_What is needed_
Word for word, set down every line of the entries below from the line with "sweep = [pi" to the line with "(T + 0.1, 0.07)])", including both, and no other line.

Given records Block Start

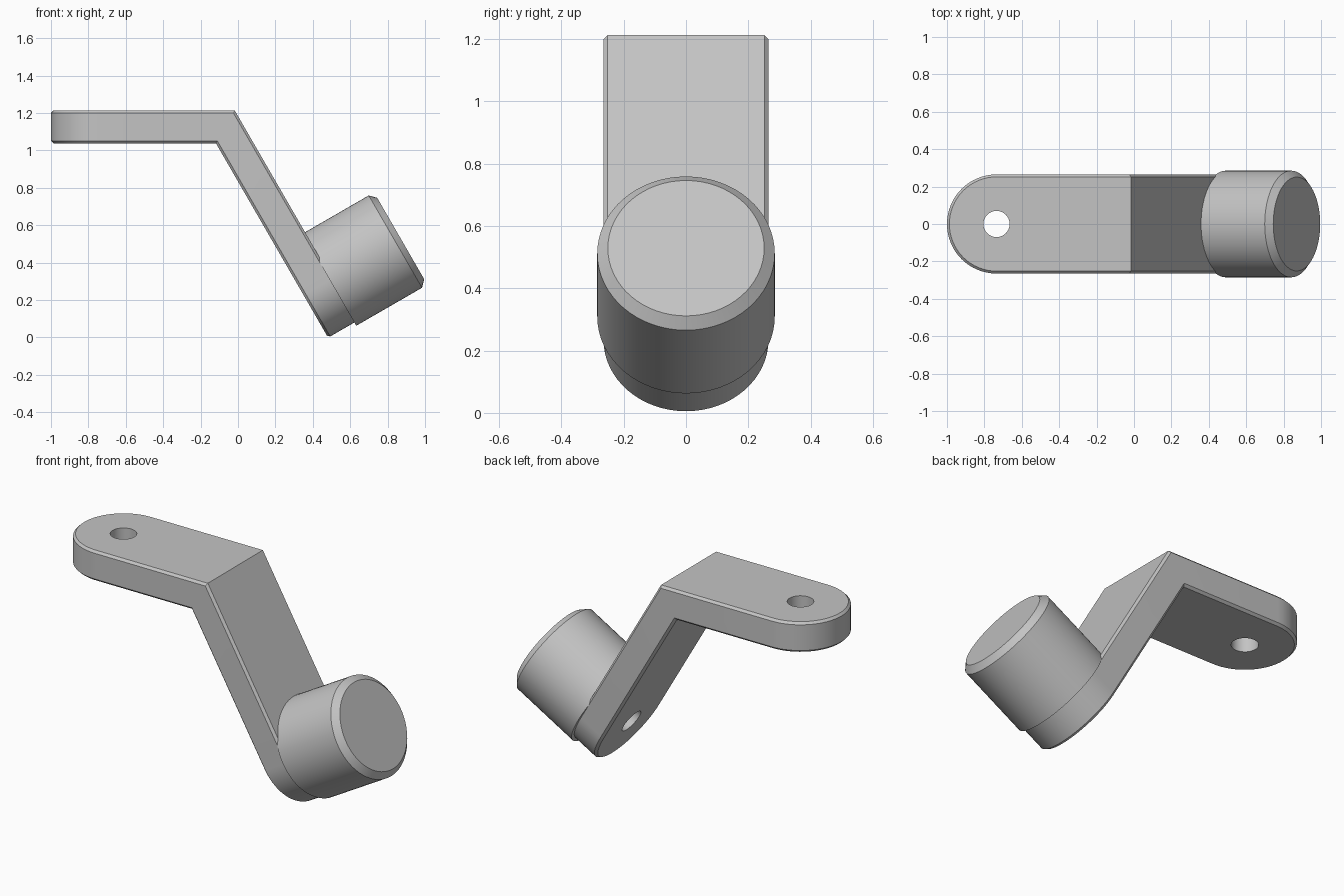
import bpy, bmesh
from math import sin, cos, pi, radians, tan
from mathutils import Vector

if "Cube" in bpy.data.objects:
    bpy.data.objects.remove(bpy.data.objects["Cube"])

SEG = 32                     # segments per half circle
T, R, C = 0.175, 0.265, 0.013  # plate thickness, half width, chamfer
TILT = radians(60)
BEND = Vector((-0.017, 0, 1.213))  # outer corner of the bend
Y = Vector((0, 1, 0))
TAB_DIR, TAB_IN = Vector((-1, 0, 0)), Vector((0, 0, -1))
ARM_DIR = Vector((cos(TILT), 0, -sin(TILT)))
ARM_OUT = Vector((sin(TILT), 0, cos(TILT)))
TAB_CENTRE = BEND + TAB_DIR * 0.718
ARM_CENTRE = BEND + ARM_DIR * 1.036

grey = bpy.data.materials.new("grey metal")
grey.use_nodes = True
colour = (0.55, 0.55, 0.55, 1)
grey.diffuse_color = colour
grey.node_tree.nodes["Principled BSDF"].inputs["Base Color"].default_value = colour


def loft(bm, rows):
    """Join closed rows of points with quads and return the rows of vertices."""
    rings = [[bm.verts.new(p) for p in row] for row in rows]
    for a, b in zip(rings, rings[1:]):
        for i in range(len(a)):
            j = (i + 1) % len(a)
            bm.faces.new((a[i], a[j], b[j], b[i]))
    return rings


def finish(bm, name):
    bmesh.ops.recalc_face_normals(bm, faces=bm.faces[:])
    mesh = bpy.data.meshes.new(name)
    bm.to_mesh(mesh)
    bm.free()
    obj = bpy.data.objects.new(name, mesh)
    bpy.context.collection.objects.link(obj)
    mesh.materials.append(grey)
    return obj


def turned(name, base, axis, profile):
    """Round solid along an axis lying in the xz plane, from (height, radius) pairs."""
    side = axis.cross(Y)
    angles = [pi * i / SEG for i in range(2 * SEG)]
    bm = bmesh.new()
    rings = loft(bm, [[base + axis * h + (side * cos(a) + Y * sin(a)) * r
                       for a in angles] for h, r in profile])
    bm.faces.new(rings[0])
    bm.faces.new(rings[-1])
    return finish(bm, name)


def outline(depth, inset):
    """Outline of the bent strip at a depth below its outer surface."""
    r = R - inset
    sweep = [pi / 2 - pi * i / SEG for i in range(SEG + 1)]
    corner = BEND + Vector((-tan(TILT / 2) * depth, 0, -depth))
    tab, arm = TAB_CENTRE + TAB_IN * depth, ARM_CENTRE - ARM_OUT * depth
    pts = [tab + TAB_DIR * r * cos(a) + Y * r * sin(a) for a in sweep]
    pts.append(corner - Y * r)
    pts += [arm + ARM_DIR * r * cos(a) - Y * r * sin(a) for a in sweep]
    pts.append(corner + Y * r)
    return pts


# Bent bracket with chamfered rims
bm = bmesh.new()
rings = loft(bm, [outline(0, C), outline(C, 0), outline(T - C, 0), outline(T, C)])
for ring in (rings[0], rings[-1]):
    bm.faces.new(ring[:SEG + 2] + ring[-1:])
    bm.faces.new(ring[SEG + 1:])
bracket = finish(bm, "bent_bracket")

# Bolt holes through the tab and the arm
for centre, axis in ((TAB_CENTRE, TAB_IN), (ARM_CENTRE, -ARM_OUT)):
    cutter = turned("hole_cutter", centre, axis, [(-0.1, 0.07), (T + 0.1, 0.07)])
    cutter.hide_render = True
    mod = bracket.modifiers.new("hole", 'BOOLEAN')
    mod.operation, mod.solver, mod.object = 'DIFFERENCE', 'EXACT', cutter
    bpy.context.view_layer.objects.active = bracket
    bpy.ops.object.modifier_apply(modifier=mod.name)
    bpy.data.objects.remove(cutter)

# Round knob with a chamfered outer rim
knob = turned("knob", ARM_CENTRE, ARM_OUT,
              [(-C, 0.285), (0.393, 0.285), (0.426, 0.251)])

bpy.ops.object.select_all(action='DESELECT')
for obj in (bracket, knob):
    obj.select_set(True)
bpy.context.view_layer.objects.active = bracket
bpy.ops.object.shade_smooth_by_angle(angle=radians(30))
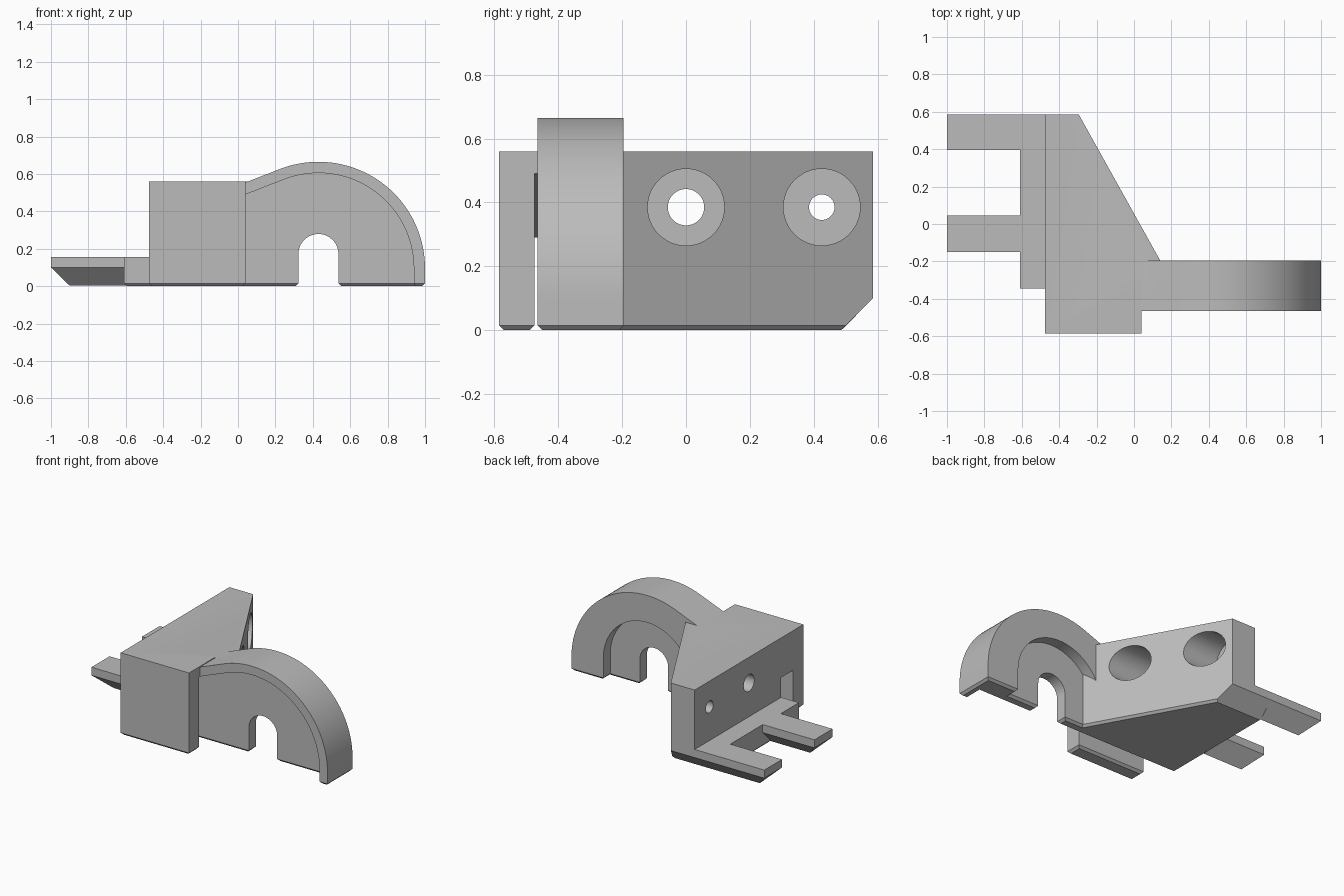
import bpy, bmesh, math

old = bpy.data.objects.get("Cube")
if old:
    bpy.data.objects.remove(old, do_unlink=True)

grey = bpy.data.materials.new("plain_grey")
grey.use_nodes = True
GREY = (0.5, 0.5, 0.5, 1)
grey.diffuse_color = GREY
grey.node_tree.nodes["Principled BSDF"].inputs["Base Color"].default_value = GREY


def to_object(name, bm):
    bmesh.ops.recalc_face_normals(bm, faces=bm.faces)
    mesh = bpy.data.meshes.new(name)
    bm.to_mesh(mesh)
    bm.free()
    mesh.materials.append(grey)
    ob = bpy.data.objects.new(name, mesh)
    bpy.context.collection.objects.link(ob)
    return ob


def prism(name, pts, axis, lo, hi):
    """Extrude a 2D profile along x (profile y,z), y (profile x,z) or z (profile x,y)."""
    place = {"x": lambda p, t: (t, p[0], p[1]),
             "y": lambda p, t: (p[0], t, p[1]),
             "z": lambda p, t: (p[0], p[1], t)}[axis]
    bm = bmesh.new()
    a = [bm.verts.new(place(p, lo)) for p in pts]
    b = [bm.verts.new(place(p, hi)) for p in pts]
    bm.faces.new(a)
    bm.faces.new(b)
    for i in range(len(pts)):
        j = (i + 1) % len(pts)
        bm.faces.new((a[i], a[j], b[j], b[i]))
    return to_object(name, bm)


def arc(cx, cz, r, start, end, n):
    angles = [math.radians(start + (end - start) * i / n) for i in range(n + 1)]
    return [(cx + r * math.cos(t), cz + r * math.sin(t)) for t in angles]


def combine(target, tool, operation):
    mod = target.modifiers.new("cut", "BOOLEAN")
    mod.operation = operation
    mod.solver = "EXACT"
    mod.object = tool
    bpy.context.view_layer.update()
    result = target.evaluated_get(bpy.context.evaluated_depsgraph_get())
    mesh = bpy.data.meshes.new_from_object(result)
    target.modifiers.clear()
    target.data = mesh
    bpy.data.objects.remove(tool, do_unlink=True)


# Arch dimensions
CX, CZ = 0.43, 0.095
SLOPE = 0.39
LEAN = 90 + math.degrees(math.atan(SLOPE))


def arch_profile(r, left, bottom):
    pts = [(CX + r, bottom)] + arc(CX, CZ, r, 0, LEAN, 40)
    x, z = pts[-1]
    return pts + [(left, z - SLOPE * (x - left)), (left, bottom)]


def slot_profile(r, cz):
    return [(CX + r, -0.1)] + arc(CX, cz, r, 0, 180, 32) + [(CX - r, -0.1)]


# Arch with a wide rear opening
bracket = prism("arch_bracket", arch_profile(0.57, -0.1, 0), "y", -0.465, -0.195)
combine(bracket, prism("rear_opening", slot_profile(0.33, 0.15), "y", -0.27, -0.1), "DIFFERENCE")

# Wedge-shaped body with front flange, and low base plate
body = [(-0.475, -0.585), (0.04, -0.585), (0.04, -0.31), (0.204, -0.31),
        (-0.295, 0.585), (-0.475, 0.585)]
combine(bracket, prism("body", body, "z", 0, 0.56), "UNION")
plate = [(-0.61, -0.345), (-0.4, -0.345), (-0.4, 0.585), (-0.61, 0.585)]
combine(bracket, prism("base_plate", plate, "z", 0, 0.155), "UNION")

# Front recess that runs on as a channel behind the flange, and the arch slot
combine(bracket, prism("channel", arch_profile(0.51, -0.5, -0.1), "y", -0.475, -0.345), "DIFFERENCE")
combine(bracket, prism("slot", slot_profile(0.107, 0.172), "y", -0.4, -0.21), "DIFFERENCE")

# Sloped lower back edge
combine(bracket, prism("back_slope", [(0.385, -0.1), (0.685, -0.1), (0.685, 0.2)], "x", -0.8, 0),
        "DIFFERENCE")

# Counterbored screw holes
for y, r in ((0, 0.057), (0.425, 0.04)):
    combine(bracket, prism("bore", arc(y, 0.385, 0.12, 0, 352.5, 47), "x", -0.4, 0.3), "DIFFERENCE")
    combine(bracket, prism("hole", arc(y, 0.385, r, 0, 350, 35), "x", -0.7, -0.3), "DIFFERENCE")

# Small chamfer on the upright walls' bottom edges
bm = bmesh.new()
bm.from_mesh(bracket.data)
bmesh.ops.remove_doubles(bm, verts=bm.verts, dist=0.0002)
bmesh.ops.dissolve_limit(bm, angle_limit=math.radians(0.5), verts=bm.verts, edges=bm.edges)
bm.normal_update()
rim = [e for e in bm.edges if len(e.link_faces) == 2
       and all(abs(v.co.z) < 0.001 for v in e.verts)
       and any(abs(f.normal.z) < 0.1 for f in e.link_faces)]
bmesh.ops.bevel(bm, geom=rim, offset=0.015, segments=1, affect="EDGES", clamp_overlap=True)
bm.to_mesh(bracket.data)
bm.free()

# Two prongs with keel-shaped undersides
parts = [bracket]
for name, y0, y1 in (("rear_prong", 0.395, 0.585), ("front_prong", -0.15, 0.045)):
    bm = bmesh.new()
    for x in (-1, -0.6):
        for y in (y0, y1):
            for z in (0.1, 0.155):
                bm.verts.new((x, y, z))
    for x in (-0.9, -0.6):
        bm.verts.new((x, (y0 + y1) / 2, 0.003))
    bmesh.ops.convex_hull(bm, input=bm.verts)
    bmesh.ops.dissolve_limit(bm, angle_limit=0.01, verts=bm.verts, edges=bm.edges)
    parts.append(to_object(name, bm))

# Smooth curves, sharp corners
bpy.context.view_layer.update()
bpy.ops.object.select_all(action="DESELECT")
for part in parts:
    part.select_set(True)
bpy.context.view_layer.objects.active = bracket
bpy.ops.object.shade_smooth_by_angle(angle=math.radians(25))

Given records Block End

_Response to the exercise_
    sweep = [pi / 2 - pi * i / SEG for i in range(SEG + 1)]
    corner = BEND + Vector((-tan(TILT / 2) * depth, 0, -depth))
    tab, arm = TAB_CENTRE + TAB_IN * depth, ARM_CENTRE - ARM_OUT * depth
    pts = [tab + TAB_DIR * r * cos(a) + Y * r * sin(a) for a in sweep]
    pts.append(corner - Y * r)
    pts += [arm + ARM_DIR * r * cos(a) - Y * r * sin(a) for a in sweep]
    pts.append(corner + Y * r)
    return pts


# Bent bracket with chamfered rims
bm = bmesh.new()
rings = loft(bm, [outline(0, C), outline(C, 0), outline(T - C, 0), outline(T, C)])
for ring in (rings[0], rings[-1]):
    bm.faces.new(ring[:SEG + 2] + ring[-1:])
    bm.faces.new(ring[SEG + 1:])
bracket = finish(bm, "bent_bracket")

# Bolt holes through the tab and the arm
for centre, axis in ((TAB_CENTRE, TAB_IN), (ARM_CENTRE, -ARM_OUT)):
    cutter = turned("hole_cutter", centre, axis, [(-0.1, 0.07), (T + 0.1, 0.07)])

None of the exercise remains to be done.